It’s going to take some work
Okay, so maybe you missed the deadlines to apply for a few of those internships you were thinking about. Or maybe you put all your eggs in one basket and banked on a getting an internship that just didn’t work out. Whatever the reason, the fact is that starting to look later in the semester will be a little more difficult. “It will require more simultaneous work on your part,” says Laura Craig, Associate Director of Career Development at the Temple University Career Center. “That could include developing your professional brand and materials like a resume, researching industries and organizations, creating internship applications, and attending employer events.” It’s a lot to take on all at once, but it can pay off if you snag a great internship. Keep an eye on your campus’s Career Services job board if they have one or spend some quality time with online resources like internships.com. Not all internship applications operate on set deadlines and new postings get added every day. If you know what you’re looking for and have your resume polished up, it could just be a matter of keeping an eye out for the right posting to come along.

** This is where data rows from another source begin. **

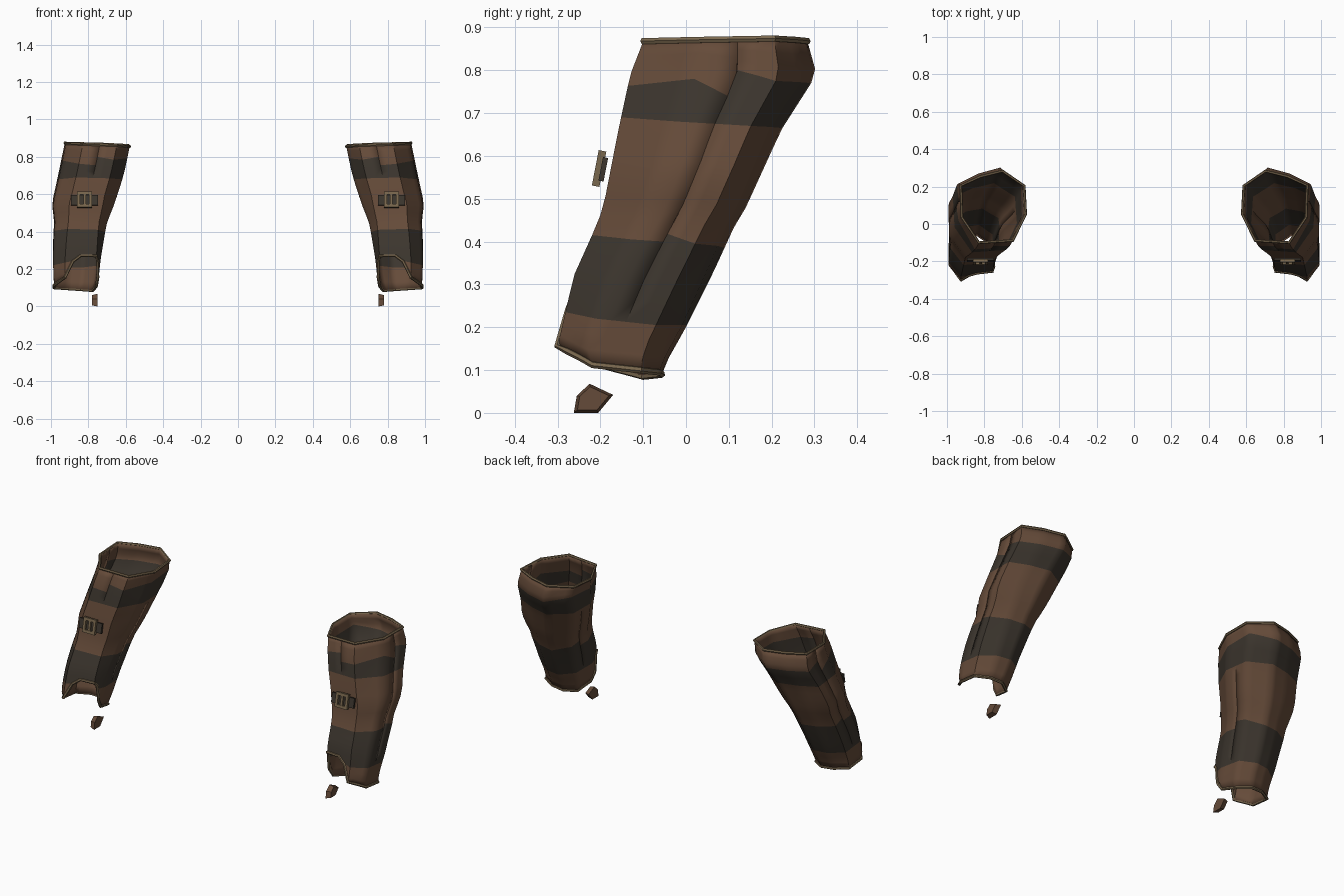
import bpy, bmesh, math
from mathutils import Vector, Matrix

if "Cube" in bpy.data.objects:
    bpy.data.objects.remove(bpy.data.objects["Cube"])


def material(name, rgb):
    m = bpy.data.materials.new(name)
    m.diffuse_color = (*rgb, 1)
    m.use_nodes = True
    m.node_tree.nodes["Principled BSDF"].inputs["Base Color"].default_value = m.diffuse_color
    return m


LEATHER = material("brown leather", (0.13, 0.07, 0.041))
BAND = material("dark wrap", (0.045, 0.036, 0.027))
TRIM = material("tan trim", (0.19, 0.135, 0.075))


def finish(name, bm, mats, angle=None, thickness=0):
    me = bpy.data.meshes.new(name)
    bm.to_mesh(me)
    bm.free()
    ob = bpy.data.objects.new(name, me)
    bpy.context.collection.objects.link(ob)
    for m in mats:
        me.materials.append(m)
    if angle:
        bpy.ops.object.select_all(action='DESELECT')
        ob.select_set(True)
        bpy.context.view_layer.objects.active = ob
        bpy.ops.object.shade_smooth_by_angle(angle=math.radians(angle))
    if thickness:
        sol = ob.modifiers.new("wall", 'SOLIDIFY')
        sol.thickness, sol.offset = thickness, -1
    ob.modifiers.new("pair", 'MIRROR').use_clip = False
    return ob


def lerp(knots, t, mid=None):
    """Piecewise linear lookup; mid chooses the segment at a sudden step."""
    m = t if mid is None else mid
    for (a, va), (b, vb) in zip(knots, knots[1:]):
        if a <= m <= b and b > a:
            return va + (vb - va) * (t - a) / (b - a)
    return knots[0][1] if m < knots[0][0] else knots[-1][1]


# Sleeve cross-sections: bounds over height, and upper / lower outline
X_IN = [(.08, .765), (.15, .745), (.25, .735), (.4, .71), (.45, .70), (.55, .66), (.7, .612), (.8, .59), (.88, .575)]
X_OUT = [(.08, .985), (.15, .985), (.25, .99), (.4, .987), (.45, .982), (.55, .995), (.7, .962), (.88, .925)]
Y_FRONT = [(.08, -.265), (.115, -.275), (.155, -.30), (.32, -.262), (.44, -.208), (.48, -.193), (.66, -.158), (.79, -.13), (.88, -.095)]
Y_BACK = [(.08, -.06), (.12, -.045), (.2, 0), (.32, .06), (.44, .115), (.48, .14), (.66, .222), (.79, .305), (.88, .28)]
UPPER = [(1, .6), (.4, .85), (-.28, 1), (-.95, .58), (-1, -.2), (-.6, -.93), (.44, -1), (.96, -.3)]
LOWER = [(1, .5), (.35, .92), (-.3, 1), (-.9, .6), (-1, -.3), (-.85, -.85), (.5, -1), (1, -.5)]

# Heights around the sleeve (u runs 0-8 from the outer back corner)
BOTTOM = [(0, .1), (2, .09), (3, .085), (4, .11), (4.5, .2), (4.75, .25), (5, .27), (5.5, .272), (5.75, .24), (6, .155), (7, .112), (8, .1)]
LOW1 = [(0, .205), (2, .205), (4, .225), (6, .235), (8, .205)]
HIGH1 = [(0, .395), (2, .385), (3, .41), (3.5, .425), (3.5, .39), (5, .41), (6, .415), (7.5, .40), (7.5, .418), (8, .395)]
LOW2 = [(0, .67), (2, .665), (4, .68), (6, .69), (8, .67)]
HIGH2 = [(0, .775), (2, .77), (3, .80), (5, .785), (5.5, .80), (5.5, .755), (7, .78), (7.5, .74), (7.5, .80), (8, .775)]
TOP = [(0, .874), (2, .868), (4, .855), (6, .868), (8, .874)]


def surf(u, z):
    i, f = int(u) % 8, u - int(u)
    k = max(0, min(1, (z - .2) / .4))
    p = [Vector(LOWER[j]).lerp(Vector(UPPER[j]), k) for j in (i, (i + 1) % 8)]
    q = p[0].lerp(p[1], f)
    x0, x1, y0, y1 = (lerp(t, z) for t in (X_IN, X_OUT, Y_FRONT, Y_BACK))
    return Vector(((x0 + x1 + q.x * (x1 - x0)) / 2, (y0 + y1 + q.y * (y1 - y0)) / 2, z))


# Sleeve shell with two dark wraps whose edges follow the height lines
def heights(u, mid):
    b, l1, h1, l2, h2, t = (lerp(k, u, mid) for k in (BOTTOM, LOW1, HIGH1, LOW2, HIGH2, TOP))
    marks = [b, max(l1, b + .003), h1, l2, h2, t]
    rows = []
    for a, c, n in zip(marks, marks[1:], (3, 4, 6, 2, 3)):
        rows += [a + (c - a) * i / n for i in range(n)]
    return rows + [t]


bm = bmesh.new()
for c in range(32):
    a, b = c / 4, (c + 1) / 4
    za, zb = heights(a, a + .125), heights(b, a + .125)
    va = [bm.verts.new(surf(a, z)) for z in za]
    vb = [bm.verts.new(surf(b, z)) for z in zb]
    for r in range(len(za) - 1):
        f = bm.faces.new((va[r], vb[r], vb[r + 1], va[r + 1]))
        f.material_index = int(3 <= r < 7 or 13 <= r < 15)
bmesh.ops.remove_doubles(bm, verts=bm.verts, dist=.0005)
finish("sleeve", bm, [LEATHER, BAND], 55, .008)


# Trim tubes around the two openings
def tube(name, pts, radius, sides=6):
    bm = bmesh.new()
    n = len(pts)
    centre = sum(pts, Vector()) / n
    rings = []
    for i, p in enumerate(pts):
        d = (pts[(i + 1) % n] - pts[i - 1]).normalized()
        out = p - centre
        out = (out - d * out.dot(d)).normalized()
        side = d.cross(out)
        rings.append([bm.verts.new(p + radius * (out * math.cos(t) + side * math.sin(t)))
                      for t in (k * math.tau / sides for k in range(sides))])
    for i in range(n):
        for k in range(sides):
            m = (k + 1) % sides
            bm.faces.new((rings[i][k], rings[i][m], rings[(i + 1) % n][m], rings[(i + 1) % n][k]))
    bmesh.ops.recalc_face_normals(bm, faces=bm.faces)
    return finish(name, bm, [TRIM], 40)


tube("top_rim", [surf(u, lerp(TOP, u)) for u in range(8)], .008)
tube("bottom_rim", [surf(c / 4, lerp(BOTTOM, c / 4)) for c in range(32)], .008)


# Buckle: strap piece, square frame and prong, leaning with the sleeve
LEAN = Matrix.Translation((.82, -.2, .57)) @ Matrix.Rotation(math.radians(-11), 4, 'X')


def boxes(name, mat, items):
    bm = bmesh.new()
    for centre, size in items:
        m = LEAN @ Matrix.Translation(centre) @ Matrix.Diagonal((*size, 1))
        bmesh.ops.create_cube(bm, size=1, matrix=m)
    return finish(name, bm, [mat])


boxes("buckle_strap", BAND, [((0, .007, 0), (.145, .012, .056))])
boxes("buckle_frame", TRIM,
      [((s * .032, -.003, 0), (.016, .018, .084)) for s in (-1, 1)] +
      [((0, -.003, s * .034), (.05, .018, .016)) for s in (-1, 1)])
boxes("buckle_prong", TRIM, [((0, -.004, 0), (.014, .012, .054))])

# Loose chip below the cuff: bevelled pentagon slab
bm = bmesh.new()
outline = [(-.262, .0), (-.255, .04), (-.225, .068), (-.17, .042), (-.205, .0)]
f = bm.faces.new([bm.verts.new((.752, y, z)) for y, z in outline])
ext = bmesh.ops.extrude_face_region(bm, geom=[f])
for v in ext["geom"]:
    if isinstance(v, bmesh.types.BMVert):
        v.co = (.78, -.22 + (v.co.y + .22) * .8, .033 + (v.co.z - .033) * .8)
bmesh.ops.recalc_face_normals(bm, faces=bm.faces)
finish("loose_chip", bm, [LEATHER])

Mine your connections
You also don’t have to start from scratch. “Don’t struggle alone,” Craig says. “Start with your campus resources – faculty, academic advisors and your career services office.” You can also turn to the people you know well. Marketing professional Mara Hyman suggests that last-minute-internship hunters should “put together a list of the family friends, mentors, distant cousins, anyone you know working in your industries of choice, and reach out to them about summer volunteer opportunities.” For Hyman, this strategy was successful: “I ended up finding an internship not because one was posted for the company, but because I had worked with an organization in high school whose team happened to need assistance that summer.” You never know when someone you know will have some good suggestions – or even a job for you!
Networking is also key as the summer gets closer. Craig explains that networking “can take many forms ranging from identifying and contacting alumni on LinkedIn to reaching out to personal contacts, or meeting people at events.” If you’re new to networking, looking for an internship can be a great way to practice before you need to use those skills out in the real world. It also gives you a chance to build connections that you can turn to for your next internship or when you’re looking for a full-time job.
Job-hunting doesn’t always go perfectly. If you’re striking out looking in your particular field of interest, it might be time to think outside the box a little. Keep an eye out for positions that will let you work remotely or consider broadening your search to other fields where you might still get to do similar work. Smaller businesses with less competitive internship programs are great places to look for work. Maybe you missed the deadline to apply for that internship with a big marketing firm, but you can still get your feet wet in a marketing internship for a local company or nonprofit organization. With a smaller company, there’s also a good chance you’ll be given more to do. Look to community theaters, summer camps, your old favorite stores. As Hyman puts it, “Opportunities can pop up in the most unlikely of places, so don't give up!”
Internships aren’t everything
If all else fails, a regular job is always a solid option. It’s better to have something on your resume, even if it isn’t directly related to your future career. Retail or food service might not be glamorous but you’ll have plenty of stories to tell in interviews about how you work with others and resolve conflict. According to Craig, “there are many opportunities to build skills that are important to employers—communication skills, leadership, ability to take initiative and ability to solve problems among others. It’s acquiring those skills and articulating how you used them in your experiences that impresses employers.”
In the end, the most important thing to avoid spending the summer on sitting on the couch. So get out there and start looking! And maybe don’t leave it all until the last minute next year.